Giving Thanks, and Giving Back: Ushering in the Season of Giving

The sides are in the oven, the turkey’s been basted to perfection, and the table’s been set:  there’s no denying that food is central to the Thanksgiving holiday. There’s something sacred about sharing a meal with friends and family, putting differences aside for a day and coming together over food and drink to usher in the holiday season.  Thanksgiving is a time of gratitude and reflection as well as feasting — it’s a time to be grateful for all that has been given to you over the past year, taking stock of your blessings and appreciating your circumstances. It’s also the beginning of the holidays, the Season of Giving.

The annual bombardment of Black Friday deals from retailers jockeying for your business has commenced (likely weeks ago as a trickle, with increasing intensity and insistence), but there’s more to the giving spirit of the season than purchasing gifts.  Now is the time to be conscious of your impact on the community, both as you make your holiday purchases and as you consider giving to organizations making a difference in causes you care about.

Partly in response to commercial days like Black Friday and Cyber Monday, the business and nonprofit communities (particularly those with a focus on sustainability and affecting positive change in the communities they serve) have created Small Business Saturday and Giving Tuesday, two days occurring close to these retail holidays that are meant to raise consumer awareness and get customers to spend their money in ways that will have the most impact on their communities.  

So just how big a deal are these days?  Here, we’ll discuss why Small Business Saturday and Giving Tuesday matter, and how they can help you make the most of your planned gifts, both personal and philanthropic.

Think Globally, Shop Locally:  Small Business Saturday

Small Business Saturday is November 24, 2018, a day meant to spotlight small, locally owned and operated businesses in your community.  Shopping local does more than help put food on the tables of your neighbors, it also benefits your community as a whole in more ways than you probably realize.  

small business saturdayBuying local is one of the best ways to invest in your community:  an average of $68 of every $100 spent at a small business stays within the community it serves, a figure more than double the amount invested by most chain retailers.  Local businesses also create more jobs with less money ($10 million gets about 57 jobs at local businesses, compared to 14 jobs at Amazon) and promote diversity of both products and people within communities.  

Shopping local is good for the environment, too:  walking or biking to a local shop saves unnecessary emissions, and buying from merchants who stock locally-sourced goods helps reduce the impact of shipping.  Buying local also creates a relationship-based economy, strengthening networks while holding companies accountable to the communities they serve.

Supporting local business can help boost property values in your community in addition to investing money directly back into it.  Thriving businesses can lead to higher resale values in your neighborhood.

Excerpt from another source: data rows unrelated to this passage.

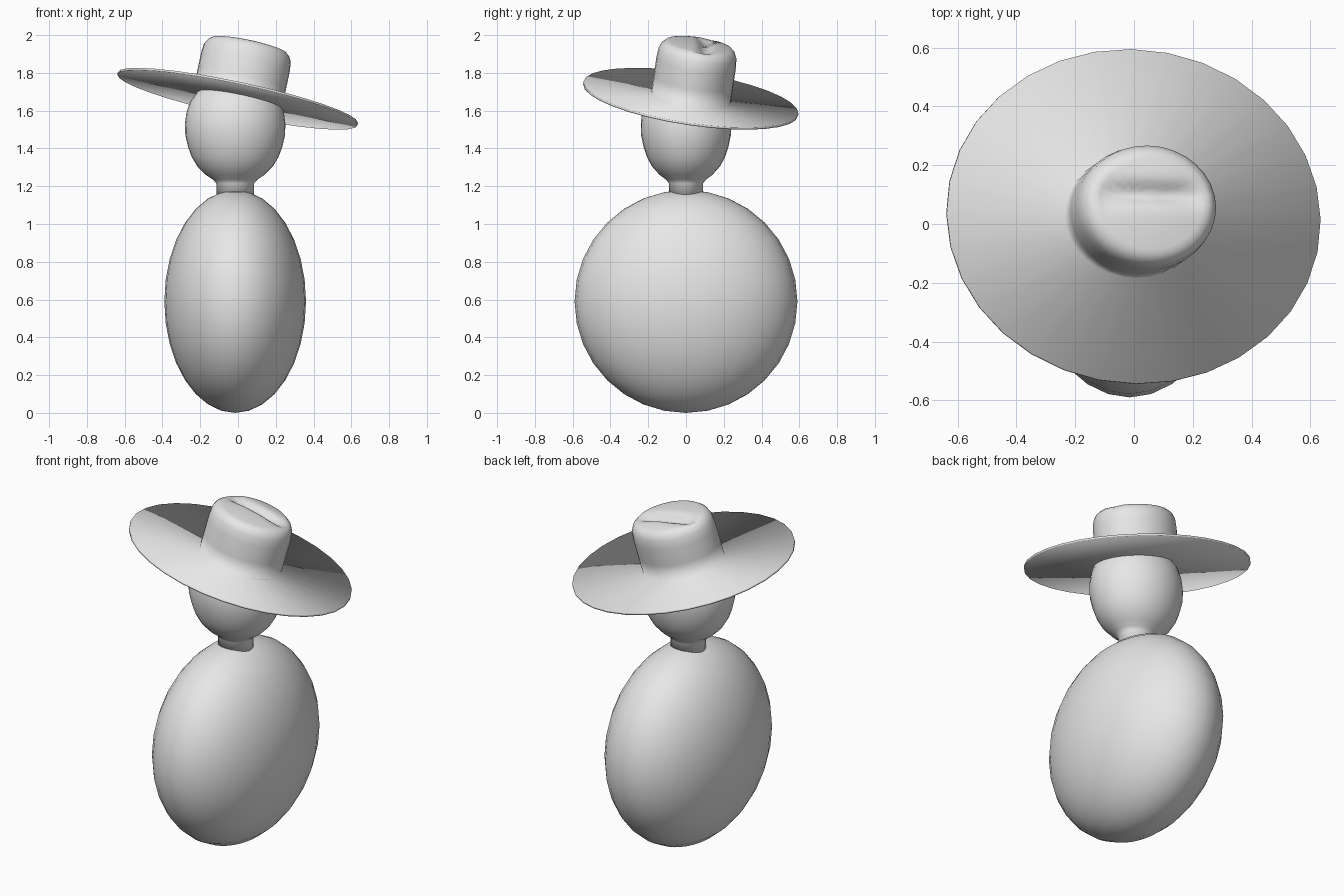
import bpy, bmesh, math
from mathutils import Vector

SEGMENTS = 32

cube = bpy.data.objects.get("Cube")
if cube:
    bpy.data.objects.remove(cube, do_unlink=True)

# One plain grey for the whole figure
grey = bpy.data.materials.new("light grey")
grey.use_nodes = True
grey.diffuse_color = (0.8, 0.8, 0.8, 1)
grey.node_tree.nodes["Principled BSDF"].inputs["Base Color"].default_value = (0.8, 0.8, 0.8, 1)


def lathe(name, profile, depth, shape=lambda x, y, z: z):
    """Revolve (radius, height) points about z; depth squashes y, shape adjusts heights."""
    bm = bmesh.new()
    rings = []
    for r, z in profile:
        count = SEGMENTS if r > 0 else 1
        ring = []
        for i in range(count):
            a = math.tau * i / SEGMENTS
            x, y = r * math.cos(a), r * depth * math.sin(a)
            ring.append(bm.verts.new((x, y, shape(x, y, z))))
        rings.append(ring)
    for low, high in zip(rings, rings[1:]):
        for i in range(SEGMENTS):
            j = (i + 1) % SEGMENTS
            corners = [low[i % len(low)], low[j % len(low)],
                       high[j % len(high)], high[i % len(high)]]
            bm.faces.new(list(dict.fromkeys(corners)))
    bmesh.ops.recalc_face_normals(bm, faces=bm.faces)
    mesh = bpy.data.meshes.new(name)
    bm.to_mesh(mesh)
    bm.free()
    obj = bpy.data.objects.new(name, mesh)
    bpy.context.collection.objects.link(obj)
    return finish(obj)


def finish(obj):
    obj.data.materials.append(grey)
    for face in obj.data.polygons:
        face.use_smooth = True
    return obj


# Body: a tall rounded disc, narrow from the front
bpy.ops.mesh.primitive_uv_sphere_add(segments=SEGMENTS, ring_count=16, radius=1,
                                     location=(-0.015, 0, 0.59))
body = bpy.context.object
body.name = "body"
body.scale = (0.375, 0.59, 0.59)
finish(body)

# Head and neck in one egg-shaped profile
head = lathe("head_and_neck", [
    (0, 1.15), (0.1, 1.15), (0.1, 1.215), (0.118, 1.235), (0.155, 1.26),
    (0.2, 1.305), (0.23, 1.355), (0.25, 1.41), (0.264, 1.47), (0.266, 1.53),
    (0.258, 1.59), (0.24, 1.645), (0.2, 1.7), (0.13, 1.75), (0, 1.78)], 0.9)
head.location.x = -0.015


# Hat: thin flat brim and a straight crown with a pinched crease on top
def crease(x, y, z):
    if z < 0.28:
        return z
    across = math.exp(-((y - 0.035) / 0.035) ** 2)
    along = max(0, 1 - (x / 0.2) ** 4)
    return z - 0.035 * across * along


crown_top = [(0.235, 0.25), (0.222, 0.276), (0.2, 0.294)]
crown_top += [(0.2 * k / 9, 0.312 - 0.018 * (k / 9) ** 2) for k in range(8, -1, -1)]
hat = lathe("hat", [(0, -0.006), (0.65, -0.006), (0.65, 0.006), (0.24, 0.006),
                    (0.24, 0.1), (0.24, 0.2)] + crown_top, 0.885, crease)
hat.location = (-0.002, 0.025, 1.663)
hat.rotation_mode = 'QUATERNION'
hat.rotation_quaternion = Vector((0, 0, 1)).rotation_difference(Vector((0.213, 0.15, 1)))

Doing your Christmas shopping (even in part) at local businesses is a direct, major investment in your community.

Check out small businesses in your area, or download materials to advertise your own small business for Small Business Saturday.  On November 24, think big and shop small!

Giving Tuesday

Giving Tuesday, November 27 2018, is a day of charitable giving to kick off the season when many people choose to focus their holiday and end-of-year giving.  Whether you choose to give your time, a material gift in the form of donations, or a monetary gift, Giving Tuesday is an excellent opportunity to give back to your community directly.  

If you’re a nonprofit, Giving Tuesday is a very important day to prepare for and you need to be ready.  Here, we’ll discuss some tips to help you make sure you’re fully prepared for Giving Tuesday.

  1. Make sure your nonprofit’s fundraising communications (both written and oral material) are completely accurate, truthful, and free from any misrepresentations.
  2. Your nonprofit should be properly registered to engage in charitable business in all applicable states and jurisdictions, including foreign territories.  Make sure your registration is current and complete well in advance of the big day.
  3. If you’re running fundraising events in another state or jurisdiction outside the state your nonprofit was formed in, make sure your nonprofit is qualified to operate there and figure out whether you should apply for state tax-exemption.  This is separate from the registration requirement above.
  4. If you’re soliciting funds for a specific purpose, project, or program, be intentional.  You may be creating restricted funds that need to be accounted for separately from your general operating funds, so be sure of what you’re doing before proceeding.  
  5. It’s okay to use independent contractors to assist you in your Giving Tuesday fundraising campaign, provided they are registered commercial fundraisers or fundraising counsel, or fall outside of the legal definitions of those regulated positions.  You can find the definitions here.

Getting ready for Giving Tuesday can be stressful, but it’s also exciting!  Don’t panic, but do make sure your legal nonprofit status is secured, all your fundraising materials are factually correct and don’t misrepresent your nonprofit’s purpose or work, and ensure that anyone working with you in a regulated position is qualified to do so.  

Getting into the giving spirit can be rewarding for you as well as your community.  With abundant local businesses to choose from, doing your Christmas shopping locally is a great way to invest in your community as you find the perfect gifts for your loved ones.  Shop local this holiday season, and consider giving to a local cause on Giving Tuesday. Happy holidays!